We give the Toyota Fortuner a future by reviving a name from the past
- shares

Oh Fortuner.

If there was ever a car that seemed to snatch defeat from the jaws of victory in the Australian new car market, it is Toyota’s HiLux-based 4WD wagon, the Fortuner.

Launched in 2015, the Toyota Fortuner had all the right components for success. A seven-seat, off-road wagon from Australia’s top-selling manufacturer based on the country’s highest-selling vehicle, in a sales category which makes up approximately 10 per cent of all annual new-car purchases – it was almost too good to be true.

And, well, it was. Fortuner sales peaked in 2016 at 3871 and declined from there. So much so that, so far this year, just 933 have been sold.

It has been a tough time, sure, but when you consider the Toyota Hilux has sold 12,465 units, the Landcruiser Prado 6528 and Kluger 3551, it really highlights how far off the pace the Fortuner is.

In fact, of all the other ute-based wagons, the Fortuner has been outsold by the Ford Everest (2024), Isuzu MU-X (2359) and Mitsubishi Pajero Sport (2272). Only the Holden Trailblazer (867) falls short, and well… they don’t sell that anymore.

Why didn’t it succeed? Basically, every other option was better.

At its price point (Crusade is $58,290 plus on-roads), you’re better off with a Prado. In its class, you’re going to get more value from an MU-X or more updated technology from a Pajero Sport.

It isn’t very well packaged as the ride is too firm for a family car, and the third-row seats hinge to the side when not in use, compromising the load area and rearward vision.

Plus, the exterior design wasn’t to all tastes and let's not even start on the ‘burgundy’ seat trim.

But we have an idea to fix this, and it won't take much.

Bring back the 4Runner

Back in 1984, you could buy a two-door Toyota HiLux 4Runner, which was basically a 4X4 HiLux with a back seat, a removable fibre-glass canopy and cool stickers. Salvatore, in our media team, even owns one!

In 1990, the HiLux name was dropped from the model, but the 4Runner kept the ute’s mechanical underpinnings to become a four-door off-road family wagon.

You know, like a Fortuner.

Grey-market imports called HiLux Surf (which was essentially the same but could be had with a 3.0-litre diesel) also found their way here.

The 4Runner stayed on sale until 1996, after which it was replaced in showrooms by the LandCruiser Prado.
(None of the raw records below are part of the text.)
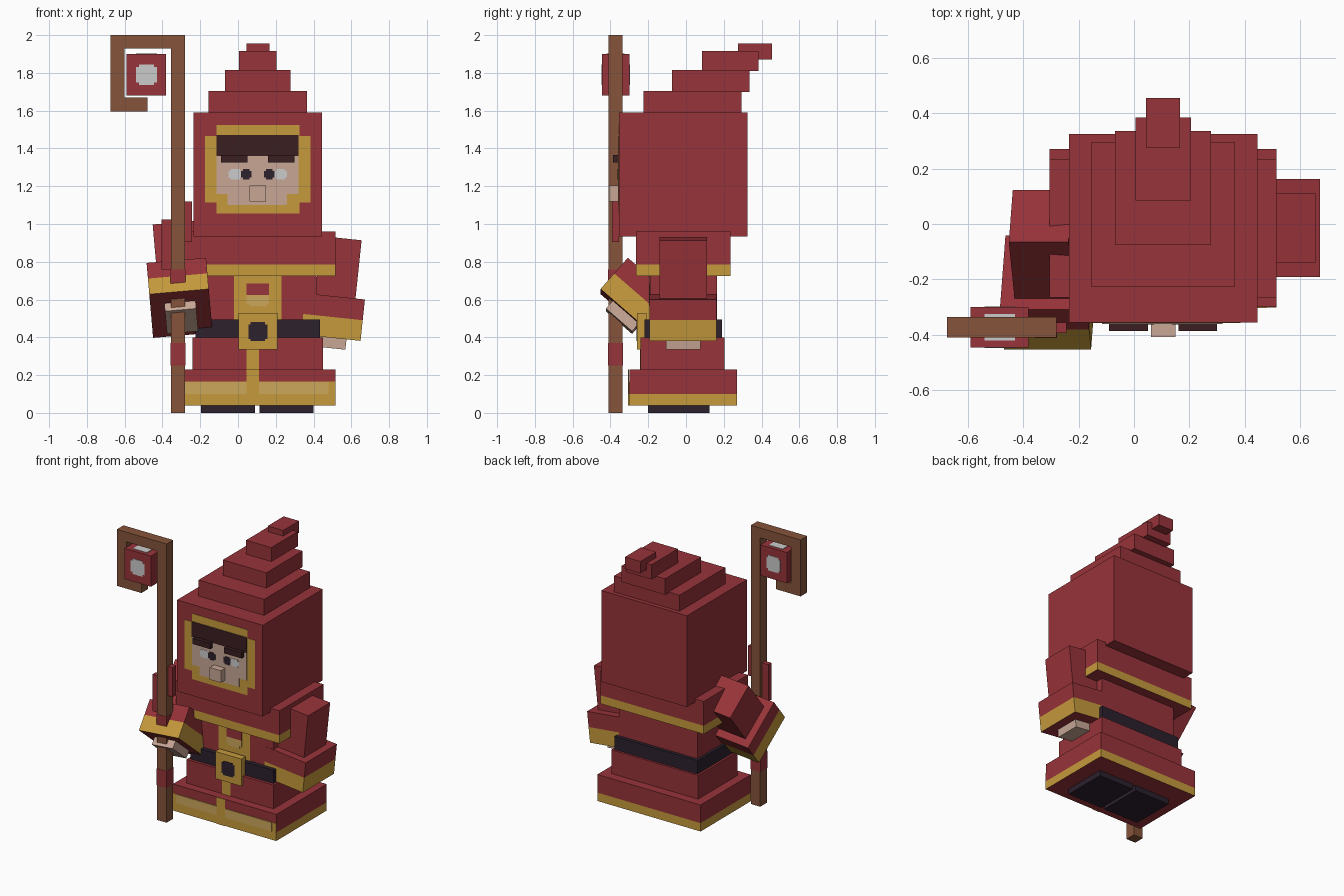
import bpy, bmesh
from math import radians
from mathutils import Matrix, Vector, Euler

if "Cube" in bpy.data.objects:
    bpy.data.objects.remove(bpy.data.objects["Cube"], do_unlink=True)


def material(name, r, g, b):
    m = bpy.data.materials.new(name)
    m.use_nodes = True
    m.diffuse_color = (r, g, b, 1)
    bsdf = next(n for n in m.node_tree.nodes if n.type == 'BSDF_PRINCIPLED')
    bsdf.inputs["Base Color"].default_value = (r, g, b, 1)
    bsdf.inputs["Roughness"].default_value = 0.9
    return m


RED = material("robe red", 0.31, 0.033, 0.041)
GOLD = material("gold trim", 0.565, 0.323, 0.045)
PALE = material("pale gold", 0.61, 0.39, 0.107)
SKIN = material("skin", 0.58, 0.39, 0.305)
DARK = material("dark leather", 0.025, 0.015, 0.027)
HAIR = material("dark hair", 0.042, 0.013, 0.015)
WOOD = material("brown wood", 0.235, 0.087, 0.042)
WHITE = material("off white", 0.6, 0.6, 0.6)

MID = 0.105  # centre line of the figure


def finish(name, bm, mats, matrix=None):
    bmesh.ops.recalc_face_normals(bm, faces=bm.faces)
    mesh = bpy.data.meshes.new(name)
    bm.to_mesh(mesh)
    bm.free()
    for m in mats:
        mesh.materials.append(m)
    ob = bpy.data.objects.new(name, mesh)
    bpy.context.collection.objects.link(ob)
    if matrix:
        ob.matrix_world = matrix
    return ob


def box(name, xs, ys, zs, mat, matrix=None, band=None):
    """Box between limits; band = height below which the sides are gold."""
    bm = bmesh.new()
    bmesh.ops.create_cube(bm, size=1)
    for v in bm.verts:
        v.co = Vector([lim[0] if c < 0 else lim[1] for c, lim in zip(v.co, (xs, ys, zs))])
    if band is not None:
        bmesh.ops.bisect_plane(bm, geom=bm.verts[:] + bm.edges[:] + bm.faces[:],
                               plane_co=(0, 0, band), plane_no=(0, 0, 1))
        bm.normal_update()
        for f in bm.faces:
            if f.calc_center_median().z < band and abs(f.normal.z) < 0.5:
                f.material_index = 1
    return finish(name, bm, [mat, GOLD], matrix)


def mid_box(name, half, ys, zs, mat, band=None):
    return box(name, (MID - half, MID + half), ys, zs, mat, band=band)


def plate(name, xs, zs, y, mat, low=0, high=0, thick=0.004):
    """Thin front plate with square notches in its lower and upper corners."""
    (a, b), (c, d) = xs, zs
    pts = []
    for x, z, n, sx, sz, flip in ((a, c, low, 1, 1, 0), (b, c, low, -1, 1, 1),
                                  (b, d, high, -1, -1, 0), (a, d, high, 1, -1, 1)):
        if n:
            corner = [(x, z + sz * n), (x + sx * n, z + sz * n), (x + sx * n, z)]
            pts += corner[::-1] if flip else corner
        else:
            pts.append((x, z))
    bm = bmesh.new()
    face = bm.faces.new([bm.verts.new((x, y, z)) for x, z in pts])
    ext = bmesh.ops.extrude_face_region(bm, geom=[face])
    verts = [g for g in ext["geom"] if isinstance(g, bmesh.types.BMVert)]
    bmesh.ops.translate(bm, verts=verts, vec=(0, thick, 0))
    return finish(name, bm, [mat])


# Shoes
for name, x in (("right_shoe", -0.195), ("left_shoe", 0.115)):
    box(name, (x, x + 0.285), (-0.2, 0.125), (0, 0.06), DARK)

# Robe, belt and cape
mid_box("skirt_hem", 0.41, (-0.3, 0.27), (0.04, 0.23), RED, band=0.1)
mid_box("robe_lower", 0.345, (-0.24, 0.205), (0.2, 0.4), RED)
mid_box("robe_torso", 0.31, (-0.19, 0.165), (0.38, 0.75), RED)
mid_box("belt", 0.33, (-0.22, 0.19), (0.395, 0.495), DARK)
mid_box("cape", 0.41, (-0.265, 0.235), (0.725, 0.96), RED, band=0.785)

# Buckle and front trim
mid_box("buckle", 0.103, (-0.26, -0.21), (0.335, 0.53), GOLD)
plate("buckle_centre", (0.055, 0.155), (0.38, 0.48), -0.263, DARK, 0.012, 0.012)
plate("hem_front_trim", (-0.305, 0.515), (0.04, 0.165), -0.302, GOLD)
plate("hem_pale_right", (-0.28, 0.045), (0.1, 0.163), -0.304, PALE)
plate("hem_pale_left", (0.11, 0.48), (0.1, 0.163), -0.304, PALE)
plate("hem_strip", (0.045, 0.11), (0.04, 0.23), -0.306, GOLD)
plate("robe_strip", (0.045, 0.11), (0.22, 0.36), -0.243, GOLD)
plate("chest_panel", (-0.02, 0.23), (0.495, 0.725), -0.193, GOLD)
plate("chest_pale", (0.045, 0.165), (0.565, 0.625), -0.195, PALE, 0.015)
plate("chest_red", (0.045, 0.165), (0.625, 0.685), -0.195, RED)

# Hood and stepped hat
mid_box("hood", 0.34, (-0.355, 0.325), (0.935, 1.59), RED)
mid_box("hat_step_1", 0.26, (-0.225, 0.295), (1.58, 1.705), RED)
mid_box("hat_step_2", 0.173, (-0.075, 0.335), (1.7, 1.815), RED)
mid_box("hat_step_3", 0.1, (0.085, 0.385), (1.81, 1.915), RED)
mid_box("hat_tip", 0.061, (0.275, 0.455), (1.87, 1.955), RED)

# Face
plate("face_rim", (-0.175, 0.385), (1.055, 1.525), -0.357, GOLD, 0.06, 0.06)
plate("face_skin", (-0.115, 0.32), (1.1, 1.47), -0.359, SKIN, 0.06)
plate("hair", (-0.115, 0.32), (1.36, 1.47), -0.361, HAIR)
for side, s in (("right", -1), ("left", 1)):
    def span(a, b):
        return tuple(sorted((MID + s * a, MID + s * b)))
    box(side + "_brow", span(0.055, 0.195), (-0.387, -0.35), (1.325, 1.366), HAIR)
    plate(side + "_eye_white", span(0.085, 0.155), (1.235, 1.29), -0.361, WHITE, 0.01, 0.01)
    plate(side + "_pupil", span(0.033, 0.088), (1.235, 1.29), -0.363, DARK, 0.01, 0.01)
mid_box("nose", 0.044, (-0.408, -0.35), (1.118, 1.205), SKIN)

# Arms: left hangs down, right reaches forward
for side, loc, rot in (("left", (0.547, -0.015, 0.925), (0, 6, 0)),
                       ("right", (-0.337, 0.029, 0.925), (-41, -5, 0))):
    m = Matrix.Translation(loc) @ Euler([radians(r) for r in rot]).to_matrix().to_4x4()
    box(side + "_upper_arm", (-0.108, 0.108), (-0.125, 0.125), (-0.33, 0), RED, m)
    box(side + "_sleeve", (-0.158, 0.158), (-0.177, 0.177), (-0.53, -0.31), RED, m, band=-0.42)
    box(side + "_hand", (-0.083, 0.083), (-0.092, 0.092), (-0.585, -0.5), SKIN, m)

# Crook staff
SY = (-0.41, -0.335)
box("staff_pole", (-0.355, -0.28), SY, (0, 2), WOOD)
box("staff_top", (-0.6, -0.355), SY, (1.93, 2), WOOD)
box("staff_drop", (-0.675, -0.6), SY, (1.595, 2), WOOD)
box("staff_hook", (-0.6, -0.48), SY, (1.595, 1.67), WOOD)
for i, zs in enumerate(((0.25, 0.37), (0.66, 0.76))):
    box(f"staff_wrap_{i + 1}", (-0.357, -0.278), (-0.412, -0.333), zs, RED)
box("ribbon_outer", (-0.405, -0.355), (-0.39, -0.355), (0.76, 1.025), RED)
box("ribbon_inner", (-0.28, -0.243), (-0.393, -0.355), (0.905, 1.118), RED)

# Hanging lantern block with pale windows
box("lantern", (-0.59, -0.38), (-0.445, -0.3), (1.68, 1.9), RED)
for name, y in (("lantern_front", -0.448), ("lantern_back", -0.301)):
    plate(name, (-0.54, -0.43), (1.735, 1.845), y, WHITE, 0.015, 0.015)
box("lantern_top", (-0.54, -0.43), (-0.42, -0.325), (1.898, 1.903), WHITE)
And, while you can still buy a 4Runner in other markets (based on the 150-Series Prado), we haven’t seen the badge locally now for nearly 25 years.

So why not trade on this nameplate equity and bring the 4Runner back?

The 2021 Toyota Fortuner 4Runner has a pretty cool ring to it, no?

We think you could build on the entry-level Fortuner GX, add some contrasting trim, decals and a bit more of a retro lifestyle vibe to make a family-friendly 4Runner appeal to sub-$50k wagon buyers.

Offer a different seat trim (please), and bring back the manual transmission option (last available in 2018) to set the 4Runner as a ‘one-up-from-base’ lifestyle spec.

Make those side-stowable third-row seats easily removable (or even optional), roll in the announced updates to the Hilux’s tech and driveline, add a larger sidewall tyre for better ride comfort and we might just start to see these things find a market.

We know the HiLux platform performs well off-road, and has a great reputation for reliability, so why not make it ‘fun’?

While we’re here too, we imagined what a modern two-door 4Runner would look like, with a removable fibreglass canopy and, even more stickers.

While this one would require a full re-engineer, we think our four-door 2021 Toyota Fortuner 4Runner is a much more viable option.

What are your thoughts? Would you consider a ‘fun again’ Toyota 4Runner in a modern guise?

Let us know in the comments below.